A local clinical nutritionist has welcomed a push from Australia's state and federal health ministers to consider the addition of added sugar labels to packaged food and beverages.
On Monday, the Australia and New Zealand Ministerial Forum on Food Regulation announced a review into nutrition labeling for added sugars.
READ MORE: Food review to look at added sugar labels
The review has called for a graphic displaying the teaspoons of added sugar to be included on packaged goods and the removal of energy icons displayed on the front of most soft drinks.
According to the Department of Health, a standard 600 millilitre bottle of soft drink contains 15 teaspoons of sugar.
Rachel Murray, who runs local business Total Nutrition, said the addition of added sugar information could help consumers enhance their dietary decisions.
"These labels, along with information on the implications of a high sugar intake, will allow individuals to make informed decisions on the food and drink products they are consuming," Ms Murray said.
"It might not stop everyone from consuming excess sugar, but it gives people the information they need to make decisions for themselves."
According to the Australian Institute of Health and Welfare, 31 per cent of the nation's adult population were classified as obese in 2018.
In addition, one in four children and adolescents [aged two to 17] were considered overweight or obese.
Ms Murray said continued education around nutrition and prevention strategies is essential in promoting long-term health.
"We have to take every opportunity possible to help educate the community," she said.
"For this reason, I have started conducting seminars throughout Bathurst and surrounding areas providing nutrition information and tips on incorporating healthy eating strategies into a busy lifestyle."
Ms Murray said it's paramount to adopt a holistic approach to long-term health.
"As a nutritionist, I help people increase the nutrient density in their meals, while building a healthy relationship with food," she said.
"I also place a high importance on physical activity, mental health, stress management activities and many other facets of health."
Ms Murray said a range of simple solutions can prove beneficial in kick-starting a healthier routine

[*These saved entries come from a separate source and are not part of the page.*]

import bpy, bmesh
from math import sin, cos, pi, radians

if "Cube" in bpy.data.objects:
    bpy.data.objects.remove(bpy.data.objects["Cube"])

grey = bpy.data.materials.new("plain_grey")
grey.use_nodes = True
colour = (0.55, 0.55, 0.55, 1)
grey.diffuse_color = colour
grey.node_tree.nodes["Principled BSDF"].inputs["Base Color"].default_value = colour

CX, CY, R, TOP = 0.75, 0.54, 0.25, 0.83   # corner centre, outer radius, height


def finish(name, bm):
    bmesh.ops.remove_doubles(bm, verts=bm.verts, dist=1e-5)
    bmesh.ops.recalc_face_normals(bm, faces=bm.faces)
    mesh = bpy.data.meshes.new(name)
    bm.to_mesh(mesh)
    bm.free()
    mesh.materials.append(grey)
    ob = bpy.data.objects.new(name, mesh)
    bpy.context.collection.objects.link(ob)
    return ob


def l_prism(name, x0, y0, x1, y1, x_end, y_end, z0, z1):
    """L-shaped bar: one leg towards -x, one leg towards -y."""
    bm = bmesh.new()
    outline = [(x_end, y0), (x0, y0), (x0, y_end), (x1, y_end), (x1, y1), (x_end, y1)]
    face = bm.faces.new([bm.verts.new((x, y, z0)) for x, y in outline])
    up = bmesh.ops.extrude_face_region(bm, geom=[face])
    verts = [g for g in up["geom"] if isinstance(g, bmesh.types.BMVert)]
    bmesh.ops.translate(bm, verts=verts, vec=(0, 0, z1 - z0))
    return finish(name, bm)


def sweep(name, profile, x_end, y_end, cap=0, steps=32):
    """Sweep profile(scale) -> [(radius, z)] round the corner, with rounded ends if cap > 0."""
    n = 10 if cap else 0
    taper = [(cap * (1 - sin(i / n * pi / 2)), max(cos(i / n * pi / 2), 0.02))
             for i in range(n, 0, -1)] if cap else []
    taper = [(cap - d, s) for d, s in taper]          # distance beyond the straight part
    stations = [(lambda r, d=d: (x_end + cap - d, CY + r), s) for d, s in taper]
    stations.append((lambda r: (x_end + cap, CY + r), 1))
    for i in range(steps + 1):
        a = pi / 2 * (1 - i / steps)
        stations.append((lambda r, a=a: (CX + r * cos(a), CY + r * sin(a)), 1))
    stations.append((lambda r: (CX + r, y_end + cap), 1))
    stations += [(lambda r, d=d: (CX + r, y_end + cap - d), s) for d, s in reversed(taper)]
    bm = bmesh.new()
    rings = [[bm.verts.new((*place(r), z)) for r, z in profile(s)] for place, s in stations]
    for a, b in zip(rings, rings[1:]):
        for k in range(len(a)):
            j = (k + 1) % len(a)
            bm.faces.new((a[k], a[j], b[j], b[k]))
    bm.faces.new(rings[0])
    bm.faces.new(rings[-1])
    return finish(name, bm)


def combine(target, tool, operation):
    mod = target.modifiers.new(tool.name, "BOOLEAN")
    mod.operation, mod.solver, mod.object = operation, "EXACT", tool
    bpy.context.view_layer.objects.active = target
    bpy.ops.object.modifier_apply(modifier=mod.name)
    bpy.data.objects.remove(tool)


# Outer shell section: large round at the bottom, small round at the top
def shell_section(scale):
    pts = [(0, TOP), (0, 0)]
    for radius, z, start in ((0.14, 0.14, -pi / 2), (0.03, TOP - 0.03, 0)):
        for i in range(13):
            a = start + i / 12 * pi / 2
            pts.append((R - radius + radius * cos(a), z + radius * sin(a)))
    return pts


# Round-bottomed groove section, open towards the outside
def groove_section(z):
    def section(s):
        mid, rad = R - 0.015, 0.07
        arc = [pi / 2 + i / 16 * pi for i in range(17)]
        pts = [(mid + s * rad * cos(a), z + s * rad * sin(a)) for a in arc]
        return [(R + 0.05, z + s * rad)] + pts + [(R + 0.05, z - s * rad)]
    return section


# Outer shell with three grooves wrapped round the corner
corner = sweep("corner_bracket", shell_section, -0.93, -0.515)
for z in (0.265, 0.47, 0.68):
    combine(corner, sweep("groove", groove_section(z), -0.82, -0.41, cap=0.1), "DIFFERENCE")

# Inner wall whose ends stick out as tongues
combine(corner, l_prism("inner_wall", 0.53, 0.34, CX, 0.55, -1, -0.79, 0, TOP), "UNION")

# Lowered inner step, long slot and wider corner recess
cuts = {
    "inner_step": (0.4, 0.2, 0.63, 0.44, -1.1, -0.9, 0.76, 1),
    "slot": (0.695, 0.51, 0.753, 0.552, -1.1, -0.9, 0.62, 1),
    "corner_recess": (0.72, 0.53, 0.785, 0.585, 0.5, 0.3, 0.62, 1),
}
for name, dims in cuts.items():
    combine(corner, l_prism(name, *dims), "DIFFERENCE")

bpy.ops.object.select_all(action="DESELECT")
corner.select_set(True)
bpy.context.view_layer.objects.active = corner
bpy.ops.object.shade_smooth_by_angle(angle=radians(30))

"It can be as simple as a big glass of water first thing in the morning, going for a walk after work or adding an extra vegetable to your plate for dinner," she said.
"My other tip is to start doing some form of meal preparation in advance to beat the post-work fatigue."